Material for this exercise Block Start
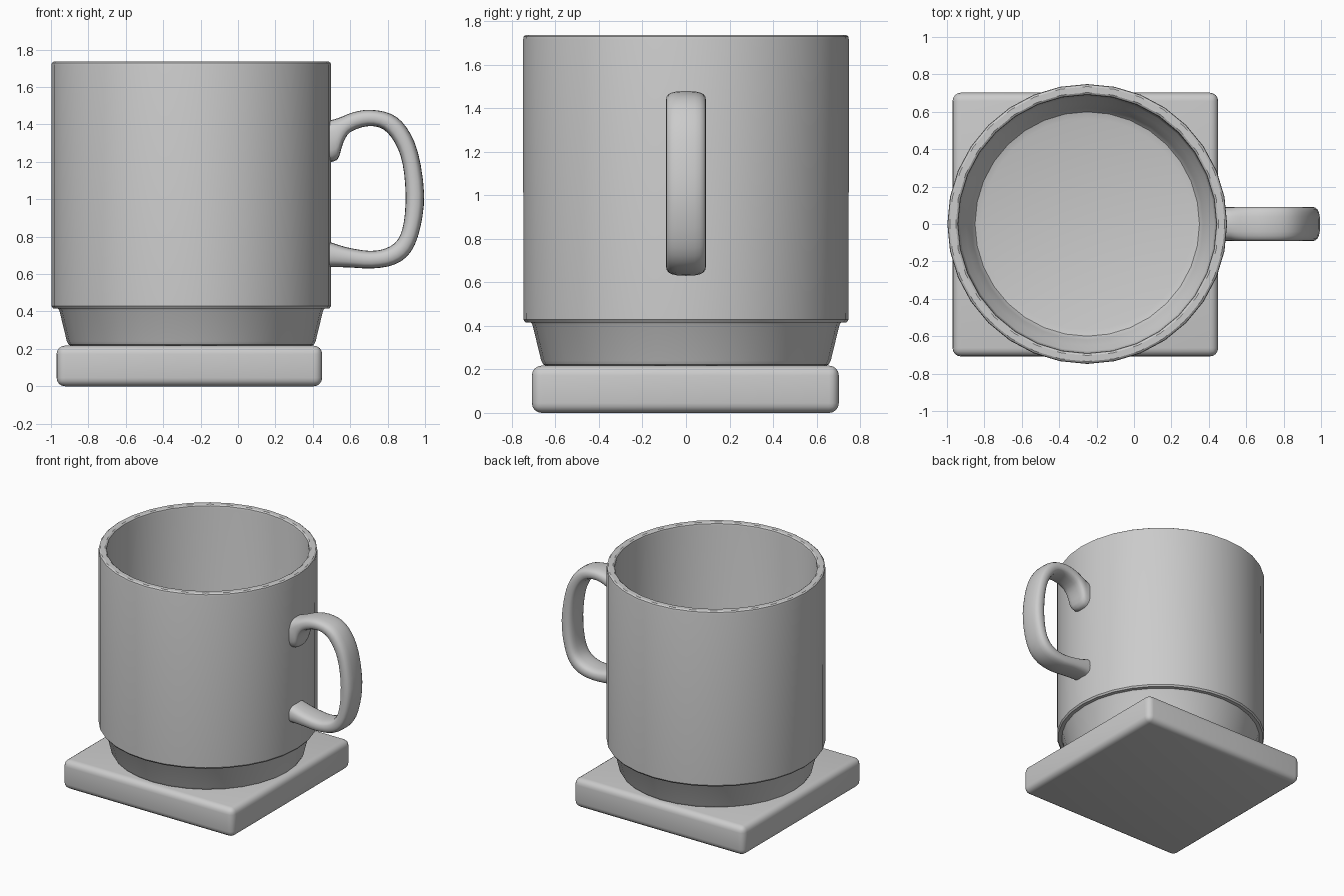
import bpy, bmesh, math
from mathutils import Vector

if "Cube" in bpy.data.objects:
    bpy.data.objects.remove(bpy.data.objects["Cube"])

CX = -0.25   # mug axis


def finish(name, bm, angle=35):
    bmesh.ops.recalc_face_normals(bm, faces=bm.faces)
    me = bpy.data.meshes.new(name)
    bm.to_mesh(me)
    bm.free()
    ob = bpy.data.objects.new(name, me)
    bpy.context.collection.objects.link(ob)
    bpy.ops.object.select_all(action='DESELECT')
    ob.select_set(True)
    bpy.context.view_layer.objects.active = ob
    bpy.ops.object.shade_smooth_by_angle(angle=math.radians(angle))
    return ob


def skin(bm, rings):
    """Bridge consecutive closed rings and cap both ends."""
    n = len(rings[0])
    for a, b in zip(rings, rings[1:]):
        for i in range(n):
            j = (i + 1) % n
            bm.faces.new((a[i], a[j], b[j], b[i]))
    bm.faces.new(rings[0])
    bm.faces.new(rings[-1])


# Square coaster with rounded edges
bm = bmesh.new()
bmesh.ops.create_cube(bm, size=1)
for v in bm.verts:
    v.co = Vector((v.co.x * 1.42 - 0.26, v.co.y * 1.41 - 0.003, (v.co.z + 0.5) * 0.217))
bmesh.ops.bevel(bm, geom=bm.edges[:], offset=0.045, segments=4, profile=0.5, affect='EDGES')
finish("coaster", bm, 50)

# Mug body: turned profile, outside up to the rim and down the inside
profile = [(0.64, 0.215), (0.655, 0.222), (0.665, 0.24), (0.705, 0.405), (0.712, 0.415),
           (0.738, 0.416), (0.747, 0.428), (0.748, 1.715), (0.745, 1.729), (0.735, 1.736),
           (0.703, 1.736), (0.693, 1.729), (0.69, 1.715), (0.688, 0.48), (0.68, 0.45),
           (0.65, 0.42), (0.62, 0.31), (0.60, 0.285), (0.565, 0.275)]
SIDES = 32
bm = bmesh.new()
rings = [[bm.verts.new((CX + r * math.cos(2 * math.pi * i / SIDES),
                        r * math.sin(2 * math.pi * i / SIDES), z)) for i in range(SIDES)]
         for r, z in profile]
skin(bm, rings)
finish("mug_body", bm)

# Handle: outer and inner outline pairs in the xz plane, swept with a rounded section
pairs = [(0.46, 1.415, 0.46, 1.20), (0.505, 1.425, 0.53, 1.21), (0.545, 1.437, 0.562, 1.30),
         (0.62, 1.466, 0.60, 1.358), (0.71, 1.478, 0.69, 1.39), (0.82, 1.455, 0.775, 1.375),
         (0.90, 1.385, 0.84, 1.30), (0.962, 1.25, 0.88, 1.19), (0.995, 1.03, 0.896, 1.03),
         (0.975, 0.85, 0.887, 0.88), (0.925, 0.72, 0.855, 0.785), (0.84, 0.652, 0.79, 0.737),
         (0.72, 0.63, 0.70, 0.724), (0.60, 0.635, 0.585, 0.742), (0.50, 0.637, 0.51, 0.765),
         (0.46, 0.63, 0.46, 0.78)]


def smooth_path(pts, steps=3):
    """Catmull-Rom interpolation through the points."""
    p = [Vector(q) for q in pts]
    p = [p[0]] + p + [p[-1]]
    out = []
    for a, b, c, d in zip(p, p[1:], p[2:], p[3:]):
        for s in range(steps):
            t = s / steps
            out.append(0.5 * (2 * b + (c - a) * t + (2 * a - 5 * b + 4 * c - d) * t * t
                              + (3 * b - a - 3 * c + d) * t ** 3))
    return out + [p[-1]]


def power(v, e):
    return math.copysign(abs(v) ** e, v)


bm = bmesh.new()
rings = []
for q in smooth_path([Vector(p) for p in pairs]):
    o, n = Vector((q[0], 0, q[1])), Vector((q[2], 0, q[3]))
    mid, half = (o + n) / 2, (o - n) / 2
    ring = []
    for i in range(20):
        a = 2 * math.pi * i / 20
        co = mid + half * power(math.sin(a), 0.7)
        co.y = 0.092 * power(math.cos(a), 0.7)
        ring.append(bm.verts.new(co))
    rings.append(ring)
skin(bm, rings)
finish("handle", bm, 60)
Material for this exercise Block End
Material for this exercise Block Start
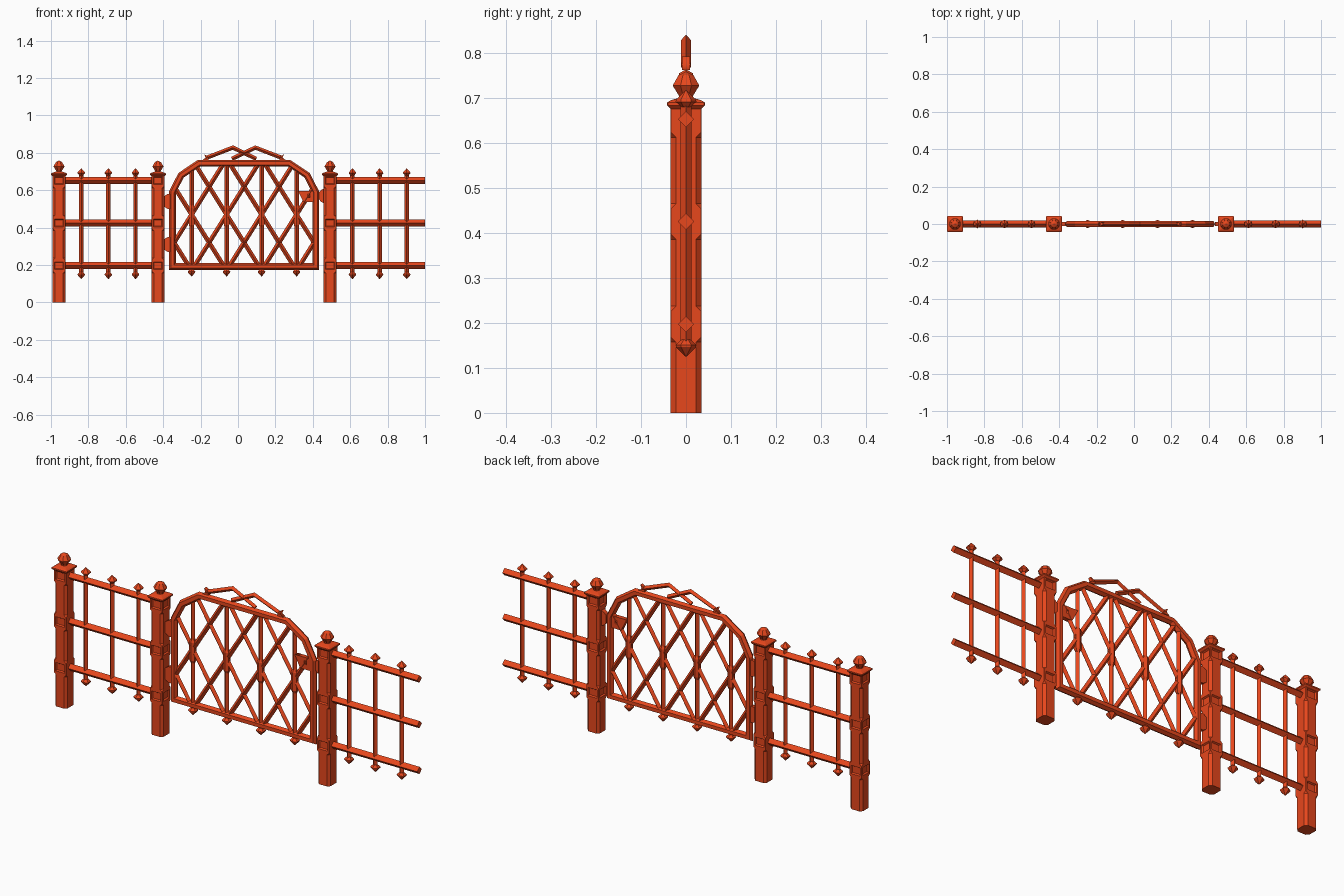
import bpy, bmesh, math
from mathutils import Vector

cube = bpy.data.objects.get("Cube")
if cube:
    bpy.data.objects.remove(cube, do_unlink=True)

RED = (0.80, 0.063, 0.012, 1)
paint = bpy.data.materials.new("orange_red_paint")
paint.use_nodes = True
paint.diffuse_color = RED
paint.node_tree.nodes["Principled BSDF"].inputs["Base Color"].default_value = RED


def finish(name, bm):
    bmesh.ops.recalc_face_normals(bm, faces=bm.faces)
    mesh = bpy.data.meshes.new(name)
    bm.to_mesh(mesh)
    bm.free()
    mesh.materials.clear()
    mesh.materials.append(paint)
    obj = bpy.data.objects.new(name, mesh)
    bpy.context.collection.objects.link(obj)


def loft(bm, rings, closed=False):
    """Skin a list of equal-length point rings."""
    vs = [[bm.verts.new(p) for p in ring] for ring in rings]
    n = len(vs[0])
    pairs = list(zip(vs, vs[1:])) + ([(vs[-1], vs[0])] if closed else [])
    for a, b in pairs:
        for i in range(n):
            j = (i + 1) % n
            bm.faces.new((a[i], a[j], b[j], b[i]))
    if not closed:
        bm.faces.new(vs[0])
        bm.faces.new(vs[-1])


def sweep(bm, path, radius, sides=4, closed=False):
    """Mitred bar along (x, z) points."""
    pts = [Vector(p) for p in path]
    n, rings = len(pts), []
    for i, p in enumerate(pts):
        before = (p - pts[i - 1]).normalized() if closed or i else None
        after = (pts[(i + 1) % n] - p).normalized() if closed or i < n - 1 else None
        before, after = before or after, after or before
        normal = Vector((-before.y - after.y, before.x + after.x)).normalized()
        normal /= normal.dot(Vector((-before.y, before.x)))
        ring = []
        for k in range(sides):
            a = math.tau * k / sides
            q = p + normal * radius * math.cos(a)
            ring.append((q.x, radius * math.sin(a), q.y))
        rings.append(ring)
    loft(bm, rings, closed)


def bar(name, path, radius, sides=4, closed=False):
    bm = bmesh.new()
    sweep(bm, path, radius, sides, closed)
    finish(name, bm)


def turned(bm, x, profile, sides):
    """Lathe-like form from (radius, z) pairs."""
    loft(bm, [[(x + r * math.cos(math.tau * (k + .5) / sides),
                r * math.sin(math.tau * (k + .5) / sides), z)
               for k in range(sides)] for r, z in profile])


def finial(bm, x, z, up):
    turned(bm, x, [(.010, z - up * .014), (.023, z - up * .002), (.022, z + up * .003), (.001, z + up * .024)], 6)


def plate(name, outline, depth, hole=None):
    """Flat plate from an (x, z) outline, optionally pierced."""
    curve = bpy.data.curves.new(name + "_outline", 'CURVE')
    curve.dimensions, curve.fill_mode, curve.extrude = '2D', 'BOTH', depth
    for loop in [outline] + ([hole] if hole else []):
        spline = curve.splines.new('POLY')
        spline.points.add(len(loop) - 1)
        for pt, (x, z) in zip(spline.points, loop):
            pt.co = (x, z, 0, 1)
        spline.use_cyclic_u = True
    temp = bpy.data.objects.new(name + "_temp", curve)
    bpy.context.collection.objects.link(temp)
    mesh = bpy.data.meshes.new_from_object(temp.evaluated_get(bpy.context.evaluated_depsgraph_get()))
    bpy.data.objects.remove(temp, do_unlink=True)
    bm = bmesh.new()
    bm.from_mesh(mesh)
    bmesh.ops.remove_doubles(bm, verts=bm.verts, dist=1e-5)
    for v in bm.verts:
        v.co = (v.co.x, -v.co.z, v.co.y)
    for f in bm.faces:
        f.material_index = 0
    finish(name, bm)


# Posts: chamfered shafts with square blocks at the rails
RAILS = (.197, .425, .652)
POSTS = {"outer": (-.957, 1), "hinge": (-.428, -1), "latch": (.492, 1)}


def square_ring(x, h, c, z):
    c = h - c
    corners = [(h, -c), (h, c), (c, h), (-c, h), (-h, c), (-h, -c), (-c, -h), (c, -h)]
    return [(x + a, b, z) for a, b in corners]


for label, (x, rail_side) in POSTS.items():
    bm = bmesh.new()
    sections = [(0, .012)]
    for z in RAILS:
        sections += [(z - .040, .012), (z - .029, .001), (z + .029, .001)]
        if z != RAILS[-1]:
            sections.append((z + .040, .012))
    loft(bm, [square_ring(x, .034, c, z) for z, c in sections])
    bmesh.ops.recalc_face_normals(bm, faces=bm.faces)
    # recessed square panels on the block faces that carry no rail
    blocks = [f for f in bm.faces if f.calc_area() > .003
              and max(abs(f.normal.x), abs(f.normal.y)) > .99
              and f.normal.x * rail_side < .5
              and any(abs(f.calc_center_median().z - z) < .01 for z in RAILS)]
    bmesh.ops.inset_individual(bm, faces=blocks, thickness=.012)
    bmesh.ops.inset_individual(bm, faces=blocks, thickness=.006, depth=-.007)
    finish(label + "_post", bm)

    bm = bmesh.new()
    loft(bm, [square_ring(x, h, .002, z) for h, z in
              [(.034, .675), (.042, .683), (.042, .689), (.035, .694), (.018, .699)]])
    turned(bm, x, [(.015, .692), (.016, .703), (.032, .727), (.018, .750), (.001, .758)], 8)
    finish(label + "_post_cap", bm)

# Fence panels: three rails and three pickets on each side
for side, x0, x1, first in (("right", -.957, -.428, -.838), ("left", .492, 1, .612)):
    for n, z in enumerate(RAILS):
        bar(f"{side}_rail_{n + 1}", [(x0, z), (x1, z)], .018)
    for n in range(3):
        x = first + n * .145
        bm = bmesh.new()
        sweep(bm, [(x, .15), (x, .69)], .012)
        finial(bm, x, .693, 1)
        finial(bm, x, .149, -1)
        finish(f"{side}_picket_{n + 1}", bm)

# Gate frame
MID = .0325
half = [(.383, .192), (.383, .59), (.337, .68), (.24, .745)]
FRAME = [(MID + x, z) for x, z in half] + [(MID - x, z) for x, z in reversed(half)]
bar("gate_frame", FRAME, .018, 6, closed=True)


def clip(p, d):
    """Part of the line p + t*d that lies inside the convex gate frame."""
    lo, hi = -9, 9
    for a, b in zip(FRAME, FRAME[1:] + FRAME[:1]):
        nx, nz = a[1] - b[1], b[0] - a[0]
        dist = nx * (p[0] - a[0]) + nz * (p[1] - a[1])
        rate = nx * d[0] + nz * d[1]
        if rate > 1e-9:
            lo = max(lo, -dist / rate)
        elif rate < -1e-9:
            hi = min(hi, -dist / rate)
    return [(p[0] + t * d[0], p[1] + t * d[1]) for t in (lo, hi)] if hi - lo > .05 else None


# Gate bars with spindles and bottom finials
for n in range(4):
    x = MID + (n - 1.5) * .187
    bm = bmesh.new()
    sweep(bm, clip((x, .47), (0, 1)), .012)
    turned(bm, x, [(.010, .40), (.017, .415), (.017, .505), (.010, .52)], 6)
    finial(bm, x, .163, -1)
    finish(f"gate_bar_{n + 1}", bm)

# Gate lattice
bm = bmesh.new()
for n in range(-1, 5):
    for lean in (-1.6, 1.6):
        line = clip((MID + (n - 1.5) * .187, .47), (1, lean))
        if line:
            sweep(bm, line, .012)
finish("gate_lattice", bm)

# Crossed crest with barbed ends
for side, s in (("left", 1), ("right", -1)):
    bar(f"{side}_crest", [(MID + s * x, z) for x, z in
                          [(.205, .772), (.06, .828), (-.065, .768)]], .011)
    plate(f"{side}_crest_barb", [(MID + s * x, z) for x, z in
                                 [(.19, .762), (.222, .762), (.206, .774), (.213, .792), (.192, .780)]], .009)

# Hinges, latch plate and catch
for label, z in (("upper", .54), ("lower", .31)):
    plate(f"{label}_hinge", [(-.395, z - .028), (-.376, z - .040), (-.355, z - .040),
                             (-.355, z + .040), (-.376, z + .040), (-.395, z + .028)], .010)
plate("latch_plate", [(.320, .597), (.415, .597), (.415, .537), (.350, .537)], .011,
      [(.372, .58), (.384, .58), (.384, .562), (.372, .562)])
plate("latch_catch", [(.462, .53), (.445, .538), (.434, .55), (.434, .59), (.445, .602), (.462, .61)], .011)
Material for this exercise Block End
▸ **Work order**
Pull every line holding "angle" out of the records.

▸ **Result**
def finish(name, bm, angle=35):
    bpy.ops.object.shade_smooth_by_angle(angle=math.radians(angle))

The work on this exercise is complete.